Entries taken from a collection

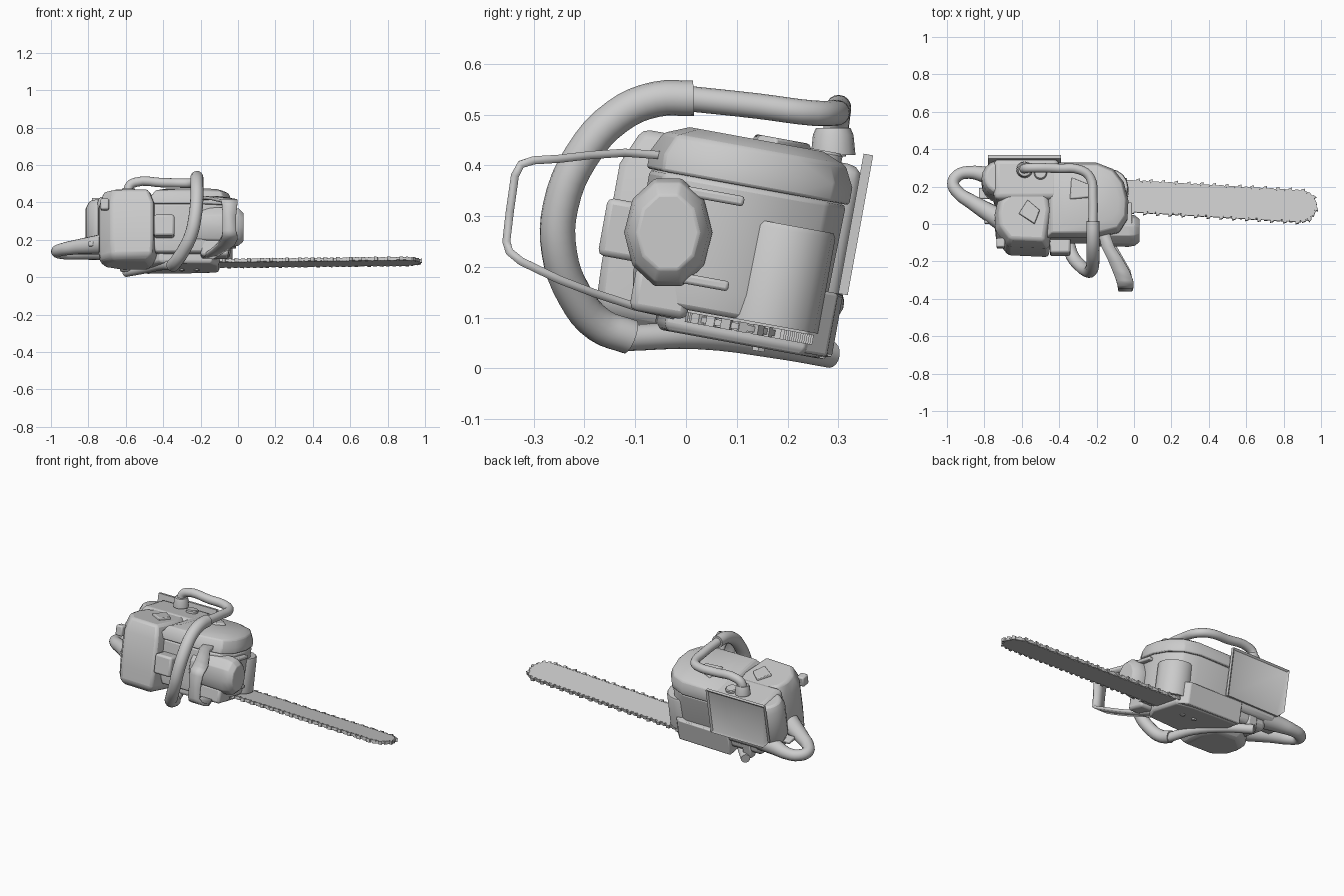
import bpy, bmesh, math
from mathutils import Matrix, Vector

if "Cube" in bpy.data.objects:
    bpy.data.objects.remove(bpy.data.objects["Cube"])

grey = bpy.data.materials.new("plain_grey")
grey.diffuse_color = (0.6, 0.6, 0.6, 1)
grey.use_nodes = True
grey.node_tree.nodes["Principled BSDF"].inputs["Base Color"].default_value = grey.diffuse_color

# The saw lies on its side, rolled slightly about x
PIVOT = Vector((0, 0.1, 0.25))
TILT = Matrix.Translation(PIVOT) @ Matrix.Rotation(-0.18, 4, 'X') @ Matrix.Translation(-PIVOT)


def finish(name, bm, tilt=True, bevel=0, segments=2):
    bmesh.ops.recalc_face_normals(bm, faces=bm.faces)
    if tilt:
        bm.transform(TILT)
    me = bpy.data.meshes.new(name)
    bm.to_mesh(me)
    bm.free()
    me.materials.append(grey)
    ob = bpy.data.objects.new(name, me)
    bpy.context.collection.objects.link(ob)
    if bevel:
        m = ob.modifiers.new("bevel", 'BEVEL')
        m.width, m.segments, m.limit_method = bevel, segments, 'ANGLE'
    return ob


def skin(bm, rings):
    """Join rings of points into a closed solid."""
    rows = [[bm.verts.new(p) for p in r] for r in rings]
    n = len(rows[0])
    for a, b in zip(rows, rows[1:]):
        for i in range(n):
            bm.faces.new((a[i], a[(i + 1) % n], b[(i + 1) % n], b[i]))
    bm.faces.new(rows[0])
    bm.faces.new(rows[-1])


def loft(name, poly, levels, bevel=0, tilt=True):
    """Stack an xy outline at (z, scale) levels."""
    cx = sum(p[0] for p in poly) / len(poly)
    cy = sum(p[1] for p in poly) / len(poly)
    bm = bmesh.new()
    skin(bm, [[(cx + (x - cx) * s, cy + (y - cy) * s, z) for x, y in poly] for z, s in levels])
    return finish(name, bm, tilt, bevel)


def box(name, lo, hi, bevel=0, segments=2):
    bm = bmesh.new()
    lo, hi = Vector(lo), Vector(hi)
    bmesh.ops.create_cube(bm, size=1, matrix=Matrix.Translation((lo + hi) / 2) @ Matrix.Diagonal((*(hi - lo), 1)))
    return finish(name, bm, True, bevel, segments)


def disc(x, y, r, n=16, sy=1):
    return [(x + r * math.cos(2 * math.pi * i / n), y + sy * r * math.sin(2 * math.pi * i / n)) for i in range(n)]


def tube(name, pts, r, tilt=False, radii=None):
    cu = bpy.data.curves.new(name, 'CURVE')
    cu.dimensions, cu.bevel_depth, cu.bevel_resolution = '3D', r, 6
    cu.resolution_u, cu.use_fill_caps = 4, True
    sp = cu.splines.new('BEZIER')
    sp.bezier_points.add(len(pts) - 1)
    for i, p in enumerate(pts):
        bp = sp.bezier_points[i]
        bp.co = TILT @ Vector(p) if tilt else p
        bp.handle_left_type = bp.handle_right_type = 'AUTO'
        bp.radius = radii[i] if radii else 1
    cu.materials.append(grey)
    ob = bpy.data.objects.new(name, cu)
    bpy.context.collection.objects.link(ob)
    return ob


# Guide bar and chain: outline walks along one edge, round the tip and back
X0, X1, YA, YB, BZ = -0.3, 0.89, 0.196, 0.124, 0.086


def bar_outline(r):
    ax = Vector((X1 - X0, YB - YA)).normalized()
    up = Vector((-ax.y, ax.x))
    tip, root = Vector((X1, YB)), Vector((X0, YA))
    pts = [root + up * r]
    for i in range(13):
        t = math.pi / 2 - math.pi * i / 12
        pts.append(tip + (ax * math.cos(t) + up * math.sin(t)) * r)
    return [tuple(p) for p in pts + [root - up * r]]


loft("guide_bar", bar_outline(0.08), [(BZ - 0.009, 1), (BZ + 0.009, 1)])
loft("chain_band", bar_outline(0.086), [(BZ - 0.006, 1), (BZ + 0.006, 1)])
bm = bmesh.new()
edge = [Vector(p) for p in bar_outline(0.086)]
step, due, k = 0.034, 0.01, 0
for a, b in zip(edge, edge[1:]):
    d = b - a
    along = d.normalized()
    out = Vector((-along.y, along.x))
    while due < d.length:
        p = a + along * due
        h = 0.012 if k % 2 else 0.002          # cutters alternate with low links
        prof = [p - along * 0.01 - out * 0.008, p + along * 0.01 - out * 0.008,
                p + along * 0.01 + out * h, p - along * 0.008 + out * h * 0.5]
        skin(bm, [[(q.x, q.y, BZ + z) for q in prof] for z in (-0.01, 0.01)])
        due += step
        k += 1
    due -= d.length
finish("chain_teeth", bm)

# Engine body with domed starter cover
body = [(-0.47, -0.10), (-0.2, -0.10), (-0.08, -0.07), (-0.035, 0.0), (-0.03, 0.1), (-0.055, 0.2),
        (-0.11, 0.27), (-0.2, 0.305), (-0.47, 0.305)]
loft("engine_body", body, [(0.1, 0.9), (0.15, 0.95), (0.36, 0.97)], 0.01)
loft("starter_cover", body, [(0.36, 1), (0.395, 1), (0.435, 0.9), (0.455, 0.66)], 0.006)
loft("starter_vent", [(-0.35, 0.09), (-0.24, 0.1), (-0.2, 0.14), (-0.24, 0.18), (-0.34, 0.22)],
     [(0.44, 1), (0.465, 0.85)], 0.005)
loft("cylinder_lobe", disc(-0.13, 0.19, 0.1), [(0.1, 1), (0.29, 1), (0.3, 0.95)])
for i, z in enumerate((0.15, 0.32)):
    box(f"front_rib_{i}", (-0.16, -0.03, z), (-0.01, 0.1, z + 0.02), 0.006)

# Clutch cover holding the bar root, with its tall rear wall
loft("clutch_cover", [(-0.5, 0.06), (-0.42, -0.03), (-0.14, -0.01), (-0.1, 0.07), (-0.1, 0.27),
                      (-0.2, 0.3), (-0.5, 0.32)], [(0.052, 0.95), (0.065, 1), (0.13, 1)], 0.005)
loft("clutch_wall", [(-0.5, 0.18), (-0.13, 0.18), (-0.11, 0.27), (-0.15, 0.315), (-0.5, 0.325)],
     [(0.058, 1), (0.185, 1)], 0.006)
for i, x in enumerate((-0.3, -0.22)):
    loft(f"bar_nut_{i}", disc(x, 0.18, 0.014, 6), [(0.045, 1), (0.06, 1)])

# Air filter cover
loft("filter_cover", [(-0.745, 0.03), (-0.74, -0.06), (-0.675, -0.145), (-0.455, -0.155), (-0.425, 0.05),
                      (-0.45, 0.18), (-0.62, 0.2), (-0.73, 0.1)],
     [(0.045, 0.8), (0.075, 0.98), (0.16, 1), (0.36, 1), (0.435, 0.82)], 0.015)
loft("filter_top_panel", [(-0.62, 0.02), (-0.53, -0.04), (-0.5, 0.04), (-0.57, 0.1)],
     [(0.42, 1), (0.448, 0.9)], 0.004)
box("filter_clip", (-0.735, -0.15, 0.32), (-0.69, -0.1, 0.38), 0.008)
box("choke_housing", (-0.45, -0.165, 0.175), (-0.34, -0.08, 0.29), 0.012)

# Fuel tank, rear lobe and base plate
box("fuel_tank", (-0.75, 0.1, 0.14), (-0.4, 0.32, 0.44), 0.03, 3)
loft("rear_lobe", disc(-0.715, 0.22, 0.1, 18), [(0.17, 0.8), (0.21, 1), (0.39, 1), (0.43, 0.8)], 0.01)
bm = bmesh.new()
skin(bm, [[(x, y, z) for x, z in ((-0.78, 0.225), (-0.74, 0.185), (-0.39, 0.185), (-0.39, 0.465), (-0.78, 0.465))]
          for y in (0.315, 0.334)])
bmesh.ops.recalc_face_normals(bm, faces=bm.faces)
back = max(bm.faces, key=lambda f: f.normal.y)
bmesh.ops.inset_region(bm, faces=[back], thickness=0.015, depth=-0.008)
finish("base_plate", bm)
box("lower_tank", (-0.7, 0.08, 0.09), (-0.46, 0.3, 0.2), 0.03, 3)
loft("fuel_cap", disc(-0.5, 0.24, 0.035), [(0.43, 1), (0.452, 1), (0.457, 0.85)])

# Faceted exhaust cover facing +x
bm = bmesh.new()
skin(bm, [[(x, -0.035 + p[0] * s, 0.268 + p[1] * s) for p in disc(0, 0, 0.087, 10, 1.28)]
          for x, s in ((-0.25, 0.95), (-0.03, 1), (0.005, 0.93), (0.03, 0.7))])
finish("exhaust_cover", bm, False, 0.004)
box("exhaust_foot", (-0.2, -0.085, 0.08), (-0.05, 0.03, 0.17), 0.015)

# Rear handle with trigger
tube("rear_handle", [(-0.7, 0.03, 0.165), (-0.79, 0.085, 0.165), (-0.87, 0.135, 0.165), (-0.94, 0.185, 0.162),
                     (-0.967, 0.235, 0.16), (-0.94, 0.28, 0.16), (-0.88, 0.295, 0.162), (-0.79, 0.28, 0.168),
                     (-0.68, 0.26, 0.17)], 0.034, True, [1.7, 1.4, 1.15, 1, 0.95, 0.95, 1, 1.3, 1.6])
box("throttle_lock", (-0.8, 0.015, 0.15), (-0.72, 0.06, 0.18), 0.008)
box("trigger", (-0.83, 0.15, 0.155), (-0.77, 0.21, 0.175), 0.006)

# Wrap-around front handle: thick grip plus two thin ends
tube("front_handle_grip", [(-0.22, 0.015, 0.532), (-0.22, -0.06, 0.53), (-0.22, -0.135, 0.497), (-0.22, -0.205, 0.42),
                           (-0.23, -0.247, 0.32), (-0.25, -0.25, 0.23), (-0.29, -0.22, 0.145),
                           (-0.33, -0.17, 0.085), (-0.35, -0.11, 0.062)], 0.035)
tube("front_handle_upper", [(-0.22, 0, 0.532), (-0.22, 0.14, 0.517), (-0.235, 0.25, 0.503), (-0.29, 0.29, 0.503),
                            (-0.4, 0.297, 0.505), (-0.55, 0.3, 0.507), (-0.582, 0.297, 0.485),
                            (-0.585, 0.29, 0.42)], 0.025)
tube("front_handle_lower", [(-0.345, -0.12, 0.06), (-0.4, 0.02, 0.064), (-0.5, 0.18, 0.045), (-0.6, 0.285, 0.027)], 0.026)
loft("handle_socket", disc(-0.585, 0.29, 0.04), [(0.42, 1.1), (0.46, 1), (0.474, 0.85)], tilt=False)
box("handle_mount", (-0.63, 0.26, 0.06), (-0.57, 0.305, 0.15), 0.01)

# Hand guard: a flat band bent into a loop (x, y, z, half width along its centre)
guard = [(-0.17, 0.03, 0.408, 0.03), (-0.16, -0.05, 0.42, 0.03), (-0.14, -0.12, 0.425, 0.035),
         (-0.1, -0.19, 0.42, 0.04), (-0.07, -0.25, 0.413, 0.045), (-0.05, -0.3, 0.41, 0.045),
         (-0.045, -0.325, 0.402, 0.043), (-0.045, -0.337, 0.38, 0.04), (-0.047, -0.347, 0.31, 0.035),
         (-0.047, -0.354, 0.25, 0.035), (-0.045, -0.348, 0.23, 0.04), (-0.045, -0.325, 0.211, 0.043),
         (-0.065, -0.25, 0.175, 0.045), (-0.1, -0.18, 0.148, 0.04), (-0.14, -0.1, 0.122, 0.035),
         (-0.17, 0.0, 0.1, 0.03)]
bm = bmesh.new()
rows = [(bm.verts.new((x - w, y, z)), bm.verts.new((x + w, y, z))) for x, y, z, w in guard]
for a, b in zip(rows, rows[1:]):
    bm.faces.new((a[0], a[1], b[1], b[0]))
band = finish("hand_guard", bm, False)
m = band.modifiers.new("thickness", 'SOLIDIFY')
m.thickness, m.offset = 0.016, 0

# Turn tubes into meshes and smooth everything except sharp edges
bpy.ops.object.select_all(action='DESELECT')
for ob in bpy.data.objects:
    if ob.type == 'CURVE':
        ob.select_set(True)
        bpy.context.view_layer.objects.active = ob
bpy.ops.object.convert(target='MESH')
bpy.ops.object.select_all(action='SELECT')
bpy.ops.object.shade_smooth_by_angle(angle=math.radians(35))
* * *
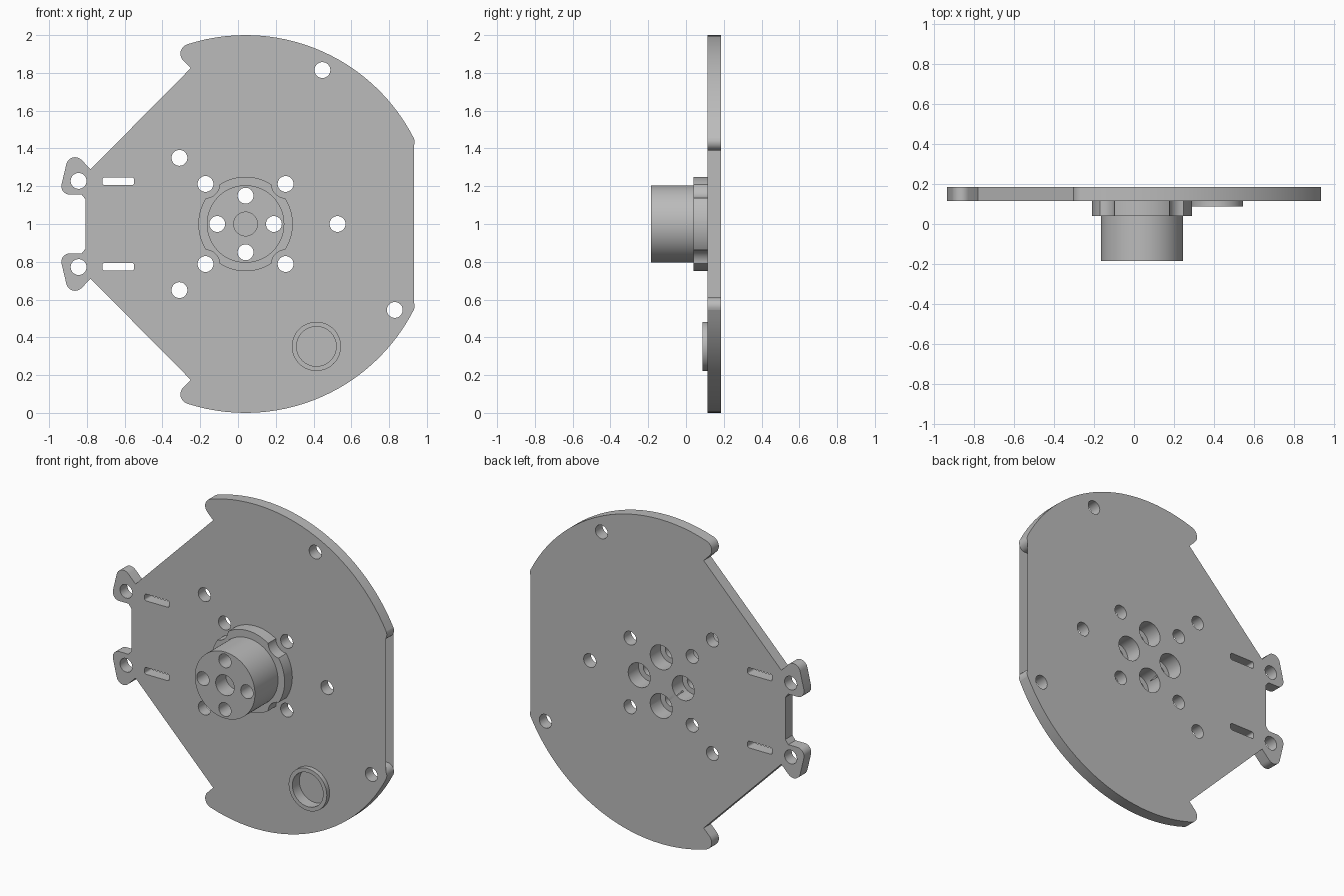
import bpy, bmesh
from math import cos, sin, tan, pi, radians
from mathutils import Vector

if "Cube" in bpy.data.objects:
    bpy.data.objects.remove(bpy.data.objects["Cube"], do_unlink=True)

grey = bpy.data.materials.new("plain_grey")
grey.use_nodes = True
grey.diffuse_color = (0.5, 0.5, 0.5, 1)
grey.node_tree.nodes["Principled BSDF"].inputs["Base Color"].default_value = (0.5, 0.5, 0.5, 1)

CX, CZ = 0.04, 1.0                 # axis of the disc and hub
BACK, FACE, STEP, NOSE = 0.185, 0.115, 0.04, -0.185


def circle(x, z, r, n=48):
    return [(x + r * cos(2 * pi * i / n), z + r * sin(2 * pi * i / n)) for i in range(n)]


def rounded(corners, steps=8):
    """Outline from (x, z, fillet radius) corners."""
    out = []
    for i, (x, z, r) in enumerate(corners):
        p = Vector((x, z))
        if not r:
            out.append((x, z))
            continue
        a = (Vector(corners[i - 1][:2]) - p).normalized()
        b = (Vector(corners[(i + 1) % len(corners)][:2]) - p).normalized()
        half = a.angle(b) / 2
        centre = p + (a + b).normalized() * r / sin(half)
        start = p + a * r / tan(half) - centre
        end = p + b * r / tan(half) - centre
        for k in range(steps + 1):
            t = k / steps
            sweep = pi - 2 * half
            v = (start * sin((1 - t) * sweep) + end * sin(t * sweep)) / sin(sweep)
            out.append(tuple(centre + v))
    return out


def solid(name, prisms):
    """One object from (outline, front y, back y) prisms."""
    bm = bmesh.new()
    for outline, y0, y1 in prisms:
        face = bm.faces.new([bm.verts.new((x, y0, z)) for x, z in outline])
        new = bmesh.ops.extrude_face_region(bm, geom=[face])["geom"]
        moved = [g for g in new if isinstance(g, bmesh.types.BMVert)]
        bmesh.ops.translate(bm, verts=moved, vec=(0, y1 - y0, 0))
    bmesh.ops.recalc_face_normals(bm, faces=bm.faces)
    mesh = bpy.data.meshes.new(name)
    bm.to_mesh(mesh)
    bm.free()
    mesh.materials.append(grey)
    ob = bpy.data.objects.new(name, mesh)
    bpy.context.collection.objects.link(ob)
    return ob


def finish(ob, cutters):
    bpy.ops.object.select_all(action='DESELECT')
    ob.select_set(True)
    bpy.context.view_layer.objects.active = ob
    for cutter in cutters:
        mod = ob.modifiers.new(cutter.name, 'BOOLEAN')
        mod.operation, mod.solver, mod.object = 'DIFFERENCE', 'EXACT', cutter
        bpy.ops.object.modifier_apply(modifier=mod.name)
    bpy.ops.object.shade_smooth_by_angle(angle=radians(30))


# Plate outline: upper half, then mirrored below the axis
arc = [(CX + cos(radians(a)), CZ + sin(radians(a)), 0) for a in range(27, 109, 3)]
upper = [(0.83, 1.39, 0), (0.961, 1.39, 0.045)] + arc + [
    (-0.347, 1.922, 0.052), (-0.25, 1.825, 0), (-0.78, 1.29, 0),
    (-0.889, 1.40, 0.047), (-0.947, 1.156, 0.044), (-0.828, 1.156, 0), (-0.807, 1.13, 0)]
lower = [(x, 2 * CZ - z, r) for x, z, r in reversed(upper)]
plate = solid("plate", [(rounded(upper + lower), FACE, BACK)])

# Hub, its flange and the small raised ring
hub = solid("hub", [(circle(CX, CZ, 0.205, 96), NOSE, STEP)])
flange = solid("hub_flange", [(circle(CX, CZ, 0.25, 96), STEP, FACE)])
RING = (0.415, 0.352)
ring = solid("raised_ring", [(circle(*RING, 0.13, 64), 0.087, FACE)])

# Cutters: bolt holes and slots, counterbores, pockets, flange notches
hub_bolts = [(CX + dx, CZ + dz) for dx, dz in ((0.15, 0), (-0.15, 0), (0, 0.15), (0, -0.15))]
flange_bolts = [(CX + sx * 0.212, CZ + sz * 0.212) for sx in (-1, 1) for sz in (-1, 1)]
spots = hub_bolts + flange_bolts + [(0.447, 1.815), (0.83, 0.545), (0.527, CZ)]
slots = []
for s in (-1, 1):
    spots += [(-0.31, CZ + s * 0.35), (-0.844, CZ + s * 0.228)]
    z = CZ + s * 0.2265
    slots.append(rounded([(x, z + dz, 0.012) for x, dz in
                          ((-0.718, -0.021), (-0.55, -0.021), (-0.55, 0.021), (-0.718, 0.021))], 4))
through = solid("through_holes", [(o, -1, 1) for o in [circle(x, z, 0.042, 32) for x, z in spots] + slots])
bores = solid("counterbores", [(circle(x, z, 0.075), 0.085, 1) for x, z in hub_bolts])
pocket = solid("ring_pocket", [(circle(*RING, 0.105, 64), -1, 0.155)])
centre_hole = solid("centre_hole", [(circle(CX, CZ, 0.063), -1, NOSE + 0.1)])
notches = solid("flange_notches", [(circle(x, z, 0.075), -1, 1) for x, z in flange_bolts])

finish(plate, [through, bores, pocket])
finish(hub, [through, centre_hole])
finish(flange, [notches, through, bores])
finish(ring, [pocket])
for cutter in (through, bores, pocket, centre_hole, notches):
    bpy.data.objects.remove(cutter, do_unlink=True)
==
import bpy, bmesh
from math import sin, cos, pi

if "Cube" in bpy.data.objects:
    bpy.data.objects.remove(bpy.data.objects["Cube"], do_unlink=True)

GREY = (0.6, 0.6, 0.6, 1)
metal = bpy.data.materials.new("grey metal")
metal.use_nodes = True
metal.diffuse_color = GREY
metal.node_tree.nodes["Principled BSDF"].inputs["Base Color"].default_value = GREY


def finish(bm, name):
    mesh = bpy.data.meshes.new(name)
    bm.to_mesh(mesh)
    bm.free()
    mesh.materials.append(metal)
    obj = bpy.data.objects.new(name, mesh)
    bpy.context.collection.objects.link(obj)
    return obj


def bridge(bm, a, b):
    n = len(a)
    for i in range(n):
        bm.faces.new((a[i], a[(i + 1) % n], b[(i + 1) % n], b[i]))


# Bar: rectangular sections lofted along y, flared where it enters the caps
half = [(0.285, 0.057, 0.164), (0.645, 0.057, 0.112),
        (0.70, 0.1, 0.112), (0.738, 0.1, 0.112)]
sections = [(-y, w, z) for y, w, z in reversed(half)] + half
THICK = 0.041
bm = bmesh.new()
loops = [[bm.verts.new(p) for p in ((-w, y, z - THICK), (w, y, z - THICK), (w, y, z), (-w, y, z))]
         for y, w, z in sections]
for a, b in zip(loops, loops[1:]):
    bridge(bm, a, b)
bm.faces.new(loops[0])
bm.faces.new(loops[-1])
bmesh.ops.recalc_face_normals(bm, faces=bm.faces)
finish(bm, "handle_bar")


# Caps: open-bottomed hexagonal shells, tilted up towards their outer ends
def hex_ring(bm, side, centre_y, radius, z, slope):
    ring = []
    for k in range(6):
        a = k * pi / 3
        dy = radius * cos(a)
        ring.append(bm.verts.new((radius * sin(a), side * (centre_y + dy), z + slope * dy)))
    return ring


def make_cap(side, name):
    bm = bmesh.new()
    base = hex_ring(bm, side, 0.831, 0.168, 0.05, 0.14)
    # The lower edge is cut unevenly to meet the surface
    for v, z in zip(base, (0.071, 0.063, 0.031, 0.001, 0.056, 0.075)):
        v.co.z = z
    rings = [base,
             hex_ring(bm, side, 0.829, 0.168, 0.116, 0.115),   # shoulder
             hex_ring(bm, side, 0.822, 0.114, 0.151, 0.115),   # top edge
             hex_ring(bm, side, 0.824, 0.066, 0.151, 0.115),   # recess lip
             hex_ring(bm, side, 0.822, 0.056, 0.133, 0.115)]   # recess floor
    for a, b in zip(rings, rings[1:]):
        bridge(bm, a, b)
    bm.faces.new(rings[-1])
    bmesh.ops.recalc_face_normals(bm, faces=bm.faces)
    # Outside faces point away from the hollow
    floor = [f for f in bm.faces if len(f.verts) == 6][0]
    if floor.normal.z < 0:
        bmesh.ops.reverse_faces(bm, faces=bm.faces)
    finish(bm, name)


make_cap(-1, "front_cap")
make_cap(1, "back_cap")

▶ **Work item**
All lines above between those holding "start = p +" and "upper = [(0.83, 1.39, 0), (0.961, 1.39, 0.045)]", inclusive, must be set down unchanged, and no other line may be included.

▶ **Solution to the exercise**
        start = p + a * r / tan(half) - centre
        end = p + b * r / tan(half) - centre
        for k in range(steps + 1):
            t = k / steps
            sweep = pi - 2 * half
            v = (start * sin((1 - t) * sweep) + end * sin(t * sweep)) / sin(sweep)
            out.append(tuple(centre + v))
    return out


def solid(name, prisms):
    """One object from (outline, front y, back y) prisms."""
    bm = bmesh.new()
    for outline, y0, y1 in prisms:
        face = bm.faces.new([bm.verts.new((x, y0, z)) for x, z in outline])
        new = bmesh.ops.extrude_face_region(bm, geom=[face])["geom"]
        moved = [g for g in new if isinstance(g, bmesh.types.BMVert)]
        bmesh.ops.translate(bm, verts=moved, vec=(0, y1 - y0, 0))
    bmesh.ops.recalc_face_normals(bm, faces=bm.faces)
    mesh = bpy.data.meshes.new(name)
    bm.to_mesh(mesh)
    bm.free()
    mesh.materials.append(grey)
    ob = bpy.data.objects.new(name, mesh)
    bpy.context.collection.objects.link(ob)
    return ob


def finish(ob, cutters):
    bpy.ops.object.select_all(action='DESELECT')
    ob.select_set(True)
    bpy.context.view_layer.objects.active = ob
    for cutter in cutters:
        mod = ob.modifiers.new(cutter.name, 'BOOLEAN')
        mod.operation, mod.solver, mod.object = 'DIFFERENCE', 'EXACT', cutter
        bpy.ops.object.modifier_apply(modifier=mod.name)
    bpy.ops.object.shade_smooth_by_angle(angle=radians(30))


# Plate outline: upper half, then mirrored below the axis
arc = [(CX + cos(radians(a)), CZ + sin(radians(a)), 0) for a in range(27, 109, 3)]
upper = [(0.83, 1.39, 0), (0.961, 1.39, 0.045)] + arc + [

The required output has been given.